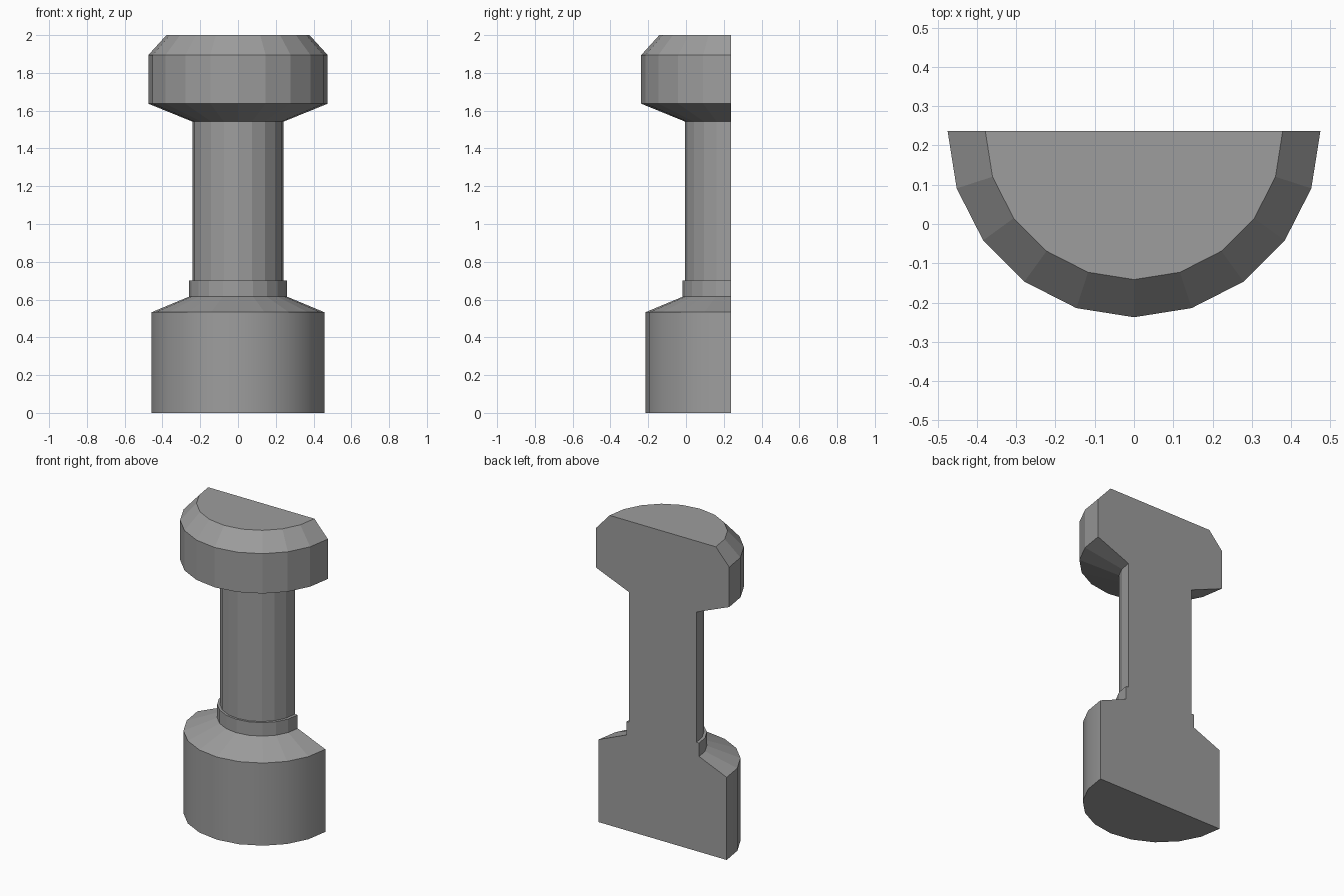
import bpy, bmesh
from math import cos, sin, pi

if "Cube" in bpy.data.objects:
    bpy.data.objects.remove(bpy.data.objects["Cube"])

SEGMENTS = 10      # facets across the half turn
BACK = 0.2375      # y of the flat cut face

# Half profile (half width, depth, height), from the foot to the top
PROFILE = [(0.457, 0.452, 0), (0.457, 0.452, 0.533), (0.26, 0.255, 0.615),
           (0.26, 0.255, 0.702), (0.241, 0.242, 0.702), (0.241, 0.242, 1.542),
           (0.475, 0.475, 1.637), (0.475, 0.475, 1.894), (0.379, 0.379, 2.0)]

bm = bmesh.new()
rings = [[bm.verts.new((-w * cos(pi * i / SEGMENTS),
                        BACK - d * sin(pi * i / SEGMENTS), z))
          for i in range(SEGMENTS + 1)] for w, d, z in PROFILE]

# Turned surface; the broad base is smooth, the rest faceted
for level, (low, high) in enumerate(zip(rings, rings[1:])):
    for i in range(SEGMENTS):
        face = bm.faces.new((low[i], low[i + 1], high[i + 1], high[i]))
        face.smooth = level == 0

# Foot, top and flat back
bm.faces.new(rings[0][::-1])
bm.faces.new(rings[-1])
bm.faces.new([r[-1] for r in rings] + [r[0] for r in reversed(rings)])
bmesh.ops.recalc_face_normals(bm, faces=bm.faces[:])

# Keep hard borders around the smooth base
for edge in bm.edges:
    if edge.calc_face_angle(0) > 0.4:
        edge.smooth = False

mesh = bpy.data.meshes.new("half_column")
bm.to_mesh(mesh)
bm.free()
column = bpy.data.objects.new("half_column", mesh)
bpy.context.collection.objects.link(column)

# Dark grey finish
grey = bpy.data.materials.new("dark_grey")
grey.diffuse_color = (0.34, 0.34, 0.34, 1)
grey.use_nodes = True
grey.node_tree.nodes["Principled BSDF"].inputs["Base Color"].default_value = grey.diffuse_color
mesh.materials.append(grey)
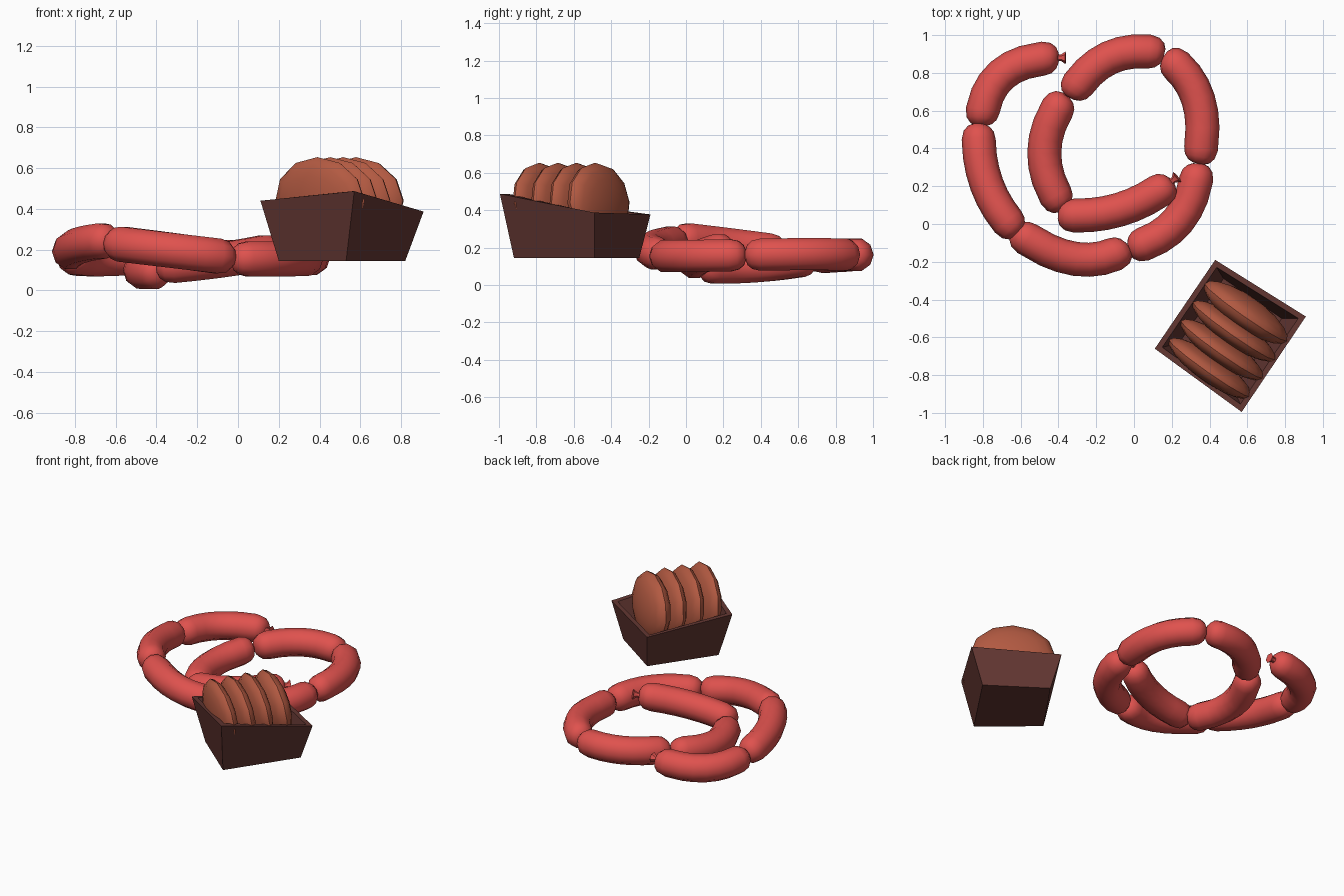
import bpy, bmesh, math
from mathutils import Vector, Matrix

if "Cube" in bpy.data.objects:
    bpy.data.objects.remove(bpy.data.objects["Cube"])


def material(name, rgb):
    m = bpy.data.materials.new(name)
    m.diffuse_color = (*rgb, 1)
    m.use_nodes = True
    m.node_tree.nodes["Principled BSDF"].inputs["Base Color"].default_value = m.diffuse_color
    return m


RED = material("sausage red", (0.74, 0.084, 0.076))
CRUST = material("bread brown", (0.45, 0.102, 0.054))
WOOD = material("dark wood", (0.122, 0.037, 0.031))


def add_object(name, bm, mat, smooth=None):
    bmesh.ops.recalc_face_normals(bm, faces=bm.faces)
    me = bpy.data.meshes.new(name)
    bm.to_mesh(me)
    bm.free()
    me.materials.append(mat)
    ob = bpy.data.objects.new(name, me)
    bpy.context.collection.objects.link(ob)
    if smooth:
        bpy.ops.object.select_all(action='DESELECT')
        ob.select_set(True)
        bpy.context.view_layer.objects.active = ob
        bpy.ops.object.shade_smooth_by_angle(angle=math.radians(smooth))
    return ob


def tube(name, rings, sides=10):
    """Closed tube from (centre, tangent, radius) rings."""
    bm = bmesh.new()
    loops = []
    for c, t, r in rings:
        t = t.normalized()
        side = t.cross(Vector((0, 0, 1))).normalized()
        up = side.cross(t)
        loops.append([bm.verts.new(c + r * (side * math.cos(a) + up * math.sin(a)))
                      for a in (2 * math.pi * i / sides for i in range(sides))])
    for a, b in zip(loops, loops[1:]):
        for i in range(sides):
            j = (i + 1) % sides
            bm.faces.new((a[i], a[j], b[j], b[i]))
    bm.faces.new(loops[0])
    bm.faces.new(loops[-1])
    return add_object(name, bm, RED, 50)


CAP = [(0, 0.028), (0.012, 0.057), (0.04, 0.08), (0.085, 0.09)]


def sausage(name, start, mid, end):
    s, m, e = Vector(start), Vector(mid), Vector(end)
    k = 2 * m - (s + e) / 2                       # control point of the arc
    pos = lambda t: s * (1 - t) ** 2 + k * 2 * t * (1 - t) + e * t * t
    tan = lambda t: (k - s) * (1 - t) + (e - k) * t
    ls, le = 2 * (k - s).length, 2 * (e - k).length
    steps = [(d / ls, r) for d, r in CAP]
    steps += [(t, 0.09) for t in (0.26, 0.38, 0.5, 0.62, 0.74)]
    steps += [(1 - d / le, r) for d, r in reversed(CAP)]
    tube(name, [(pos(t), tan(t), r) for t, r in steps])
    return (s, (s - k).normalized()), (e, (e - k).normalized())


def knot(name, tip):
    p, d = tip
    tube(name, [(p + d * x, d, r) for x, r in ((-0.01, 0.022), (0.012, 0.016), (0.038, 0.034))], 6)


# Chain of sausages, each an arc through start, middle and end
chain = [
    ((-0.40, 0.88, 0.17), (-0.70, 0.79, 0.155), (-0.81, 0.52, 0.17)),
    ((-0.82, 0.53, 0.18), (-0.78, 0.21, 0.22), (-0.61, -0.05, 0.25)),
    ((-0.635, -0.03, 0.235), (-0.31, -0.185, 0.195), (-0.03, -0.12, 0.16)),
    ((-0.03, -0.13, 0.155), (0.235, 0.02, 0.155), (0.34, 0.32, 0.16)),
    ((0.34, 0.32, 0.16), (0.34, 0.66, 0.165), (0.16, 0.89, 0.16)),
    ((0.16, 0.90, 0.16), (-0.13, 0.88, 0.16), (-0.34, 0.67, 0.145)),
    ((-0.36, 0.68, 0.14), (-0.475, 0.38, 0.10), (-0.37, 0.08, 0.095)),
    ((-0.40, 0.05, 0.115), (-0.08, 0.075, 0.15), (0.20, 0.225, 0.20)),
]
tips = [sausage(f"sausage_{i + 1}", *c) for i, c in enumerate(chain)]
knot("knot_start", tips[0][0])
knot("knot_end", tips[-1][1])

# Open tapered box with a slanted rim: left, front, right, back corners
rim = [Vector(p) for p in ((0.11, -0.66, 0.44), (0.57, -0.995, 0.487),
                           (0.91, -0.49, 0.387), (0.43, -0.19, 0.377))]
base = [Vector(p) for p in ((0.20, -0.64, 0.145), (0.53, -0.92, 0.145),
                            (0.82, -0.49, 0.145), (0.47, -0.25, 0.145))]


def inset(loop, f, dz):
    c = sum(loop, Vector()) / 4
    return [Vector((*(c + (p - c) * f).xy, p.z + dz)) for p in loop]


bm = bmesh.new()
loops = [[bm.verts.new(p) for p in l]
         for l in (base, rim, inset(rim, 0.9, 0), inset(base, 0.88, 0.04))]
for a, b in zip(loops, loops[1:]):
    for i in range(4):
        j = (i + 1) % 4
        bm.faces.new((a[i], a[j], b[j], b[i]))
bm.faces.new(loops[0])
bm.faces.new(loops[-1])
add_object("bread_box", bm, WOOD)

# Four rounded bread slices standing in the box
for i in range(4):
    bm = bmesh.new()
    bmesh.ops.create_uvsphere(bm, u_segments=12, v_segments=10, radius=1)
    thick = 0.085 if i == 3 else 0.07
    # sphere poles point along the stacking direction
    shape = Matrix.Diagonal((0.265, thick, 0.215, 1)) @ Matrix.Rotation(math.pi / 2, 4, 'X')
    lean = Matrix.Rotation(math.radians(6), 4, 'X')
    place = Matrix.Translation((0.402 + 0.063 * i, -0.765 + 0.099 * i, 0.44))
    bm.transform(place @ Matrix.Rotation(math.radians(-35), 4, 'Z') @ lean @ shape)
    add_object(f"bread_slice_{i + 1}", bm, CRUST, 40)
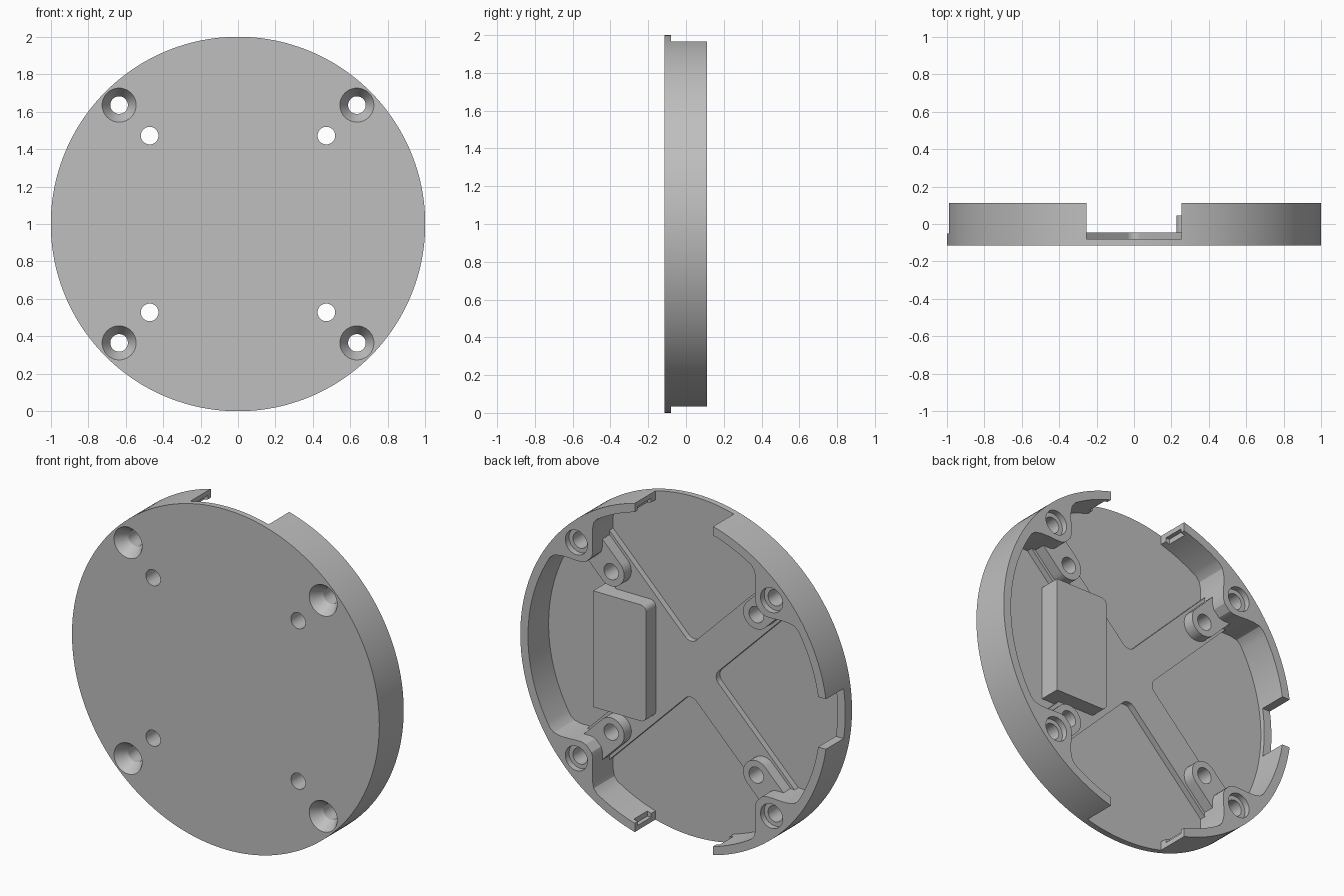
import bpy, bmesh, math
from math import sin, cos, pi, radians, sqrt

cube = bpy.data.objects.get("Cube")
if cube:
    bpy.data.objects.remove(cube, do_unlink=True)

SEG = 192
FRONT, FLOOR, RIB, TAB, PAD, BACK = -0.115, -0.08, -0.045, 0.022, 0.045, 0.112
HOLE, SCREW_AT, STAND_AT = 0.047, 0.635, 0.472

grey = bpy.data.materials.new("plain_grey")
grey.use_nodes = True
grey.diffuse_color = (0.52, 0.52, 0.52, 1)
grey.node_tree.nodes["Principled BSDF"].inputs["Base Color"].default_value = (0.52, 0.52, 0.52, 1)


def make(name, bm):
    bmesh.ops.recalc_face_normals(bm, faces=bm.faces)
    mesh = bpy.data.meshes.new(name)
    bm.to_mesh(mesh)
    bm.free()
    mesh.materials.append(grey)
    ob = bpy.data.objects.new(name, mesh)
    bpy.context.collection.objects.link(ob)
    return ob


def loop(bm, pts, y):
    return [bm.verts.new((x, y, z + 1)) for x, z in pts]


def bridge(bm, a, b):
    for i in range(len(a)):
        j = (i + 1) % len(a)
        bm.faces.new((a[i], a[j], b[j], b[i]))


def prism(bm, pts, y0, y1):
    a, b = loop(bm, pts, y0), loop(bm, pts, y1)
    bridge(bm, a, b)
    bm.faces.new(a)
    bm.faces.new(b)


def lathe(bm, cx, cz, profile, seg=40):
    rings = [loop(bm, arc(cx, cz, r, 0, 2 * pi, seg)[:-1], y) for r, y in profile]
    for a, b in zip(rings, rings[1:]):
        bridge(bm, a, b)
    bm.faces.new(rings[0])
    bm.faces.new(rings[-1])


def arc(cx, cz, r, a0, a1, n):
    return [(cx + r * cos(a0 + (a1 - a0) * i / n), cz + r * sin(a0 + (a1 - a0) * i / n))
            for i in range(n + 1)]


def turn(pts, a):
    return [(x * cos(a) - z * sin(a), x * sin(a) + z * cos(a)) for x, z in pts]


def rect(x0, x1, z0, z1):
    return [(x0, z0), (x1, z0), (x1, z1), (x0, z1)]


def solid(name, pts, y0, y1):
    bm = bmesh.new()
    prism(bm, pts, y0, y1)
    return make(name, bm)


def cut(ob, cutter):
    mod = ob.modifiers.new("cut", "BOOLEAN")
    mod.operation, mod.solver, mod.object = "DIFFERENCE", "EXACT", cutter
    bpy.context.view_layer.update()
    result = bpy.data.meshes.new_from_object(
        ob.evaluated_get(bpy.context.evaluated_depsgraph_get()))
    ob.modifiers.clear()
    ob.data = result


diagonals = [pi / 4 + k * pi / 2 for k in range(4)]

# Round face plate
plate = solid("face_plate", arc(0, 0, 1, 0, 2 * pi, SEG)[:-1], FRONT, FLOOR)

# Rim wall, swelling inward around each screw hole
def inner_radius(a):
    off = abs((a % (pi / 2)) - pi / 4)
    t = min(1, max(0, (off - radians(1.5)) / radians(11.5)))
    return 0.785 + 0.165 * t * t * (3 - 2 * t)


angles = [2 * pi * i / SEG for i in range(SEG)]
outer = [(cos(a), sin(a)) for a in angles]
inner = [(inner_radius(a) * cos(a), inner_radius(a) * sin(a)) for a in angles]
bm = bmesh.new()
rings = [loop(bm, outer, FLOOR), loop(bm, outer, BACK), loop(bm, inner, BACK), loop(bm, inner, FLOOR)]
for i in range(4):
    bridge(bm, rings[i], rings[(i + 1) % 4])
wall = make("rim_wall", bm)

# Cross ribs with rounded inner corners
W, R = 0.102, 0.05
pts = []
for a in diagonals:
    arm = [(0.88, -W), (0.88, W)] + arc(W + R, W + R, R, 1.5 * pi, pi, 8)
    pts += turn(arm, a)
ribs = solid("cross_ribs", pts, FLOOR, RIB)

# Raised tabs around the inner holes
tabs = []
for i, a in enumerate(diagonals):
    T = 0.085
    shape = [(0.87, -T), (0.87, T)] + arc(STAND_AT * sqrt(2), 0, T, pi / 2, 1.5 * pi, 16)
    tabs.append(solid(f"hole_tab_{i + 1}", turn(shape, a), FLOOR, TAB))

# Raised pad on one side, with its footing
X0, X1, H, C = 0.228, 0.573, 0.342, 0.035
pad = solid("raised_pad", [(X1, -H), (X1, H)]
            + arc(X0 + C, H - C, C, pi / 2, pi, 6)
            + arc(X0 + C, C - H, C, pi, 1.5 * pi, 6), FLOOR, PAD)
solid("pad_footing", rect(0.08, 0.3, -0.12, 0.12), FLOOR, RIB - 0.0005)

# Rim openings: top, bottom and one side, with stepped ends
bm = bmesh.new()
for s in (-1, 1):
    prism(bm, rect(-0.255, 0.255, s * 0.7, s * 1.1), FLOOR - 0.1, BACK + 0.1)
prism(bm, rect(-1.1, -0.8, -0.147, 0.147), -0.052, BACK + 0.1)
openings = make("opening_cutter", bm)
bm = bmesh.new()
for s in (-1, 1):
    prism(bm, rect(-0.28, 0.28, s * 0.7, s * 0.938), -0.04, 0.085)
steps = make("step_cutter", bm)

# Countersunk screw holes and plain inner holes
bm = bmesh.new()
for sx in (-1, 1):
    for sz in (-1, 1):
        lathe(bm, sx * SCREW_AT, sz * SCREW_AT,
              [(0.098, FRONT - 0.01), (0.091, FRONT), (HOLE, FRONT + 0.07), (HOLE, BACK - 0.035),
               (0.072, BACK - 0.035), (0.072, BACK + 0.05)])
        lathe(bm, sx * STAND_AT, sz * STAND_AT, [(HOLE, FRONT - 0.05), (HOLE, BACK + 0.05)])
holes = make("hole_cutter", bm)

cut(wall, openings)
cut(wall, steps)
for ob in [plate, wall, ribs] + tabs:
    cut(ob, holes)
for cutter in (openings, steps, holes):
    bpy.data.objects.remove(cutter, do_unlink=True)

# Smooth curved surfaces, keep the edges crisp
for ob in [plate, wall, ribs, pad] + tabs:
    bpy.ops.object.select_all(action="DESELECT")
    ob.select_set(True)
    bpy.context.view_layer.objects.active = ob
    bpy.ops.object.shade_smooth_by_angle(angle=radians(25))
=-=-=-=-=
- _To do_
Check each line above for the word "FLOOR". Then state how many lines contain it, and nothing more.

- _Exercise response_
8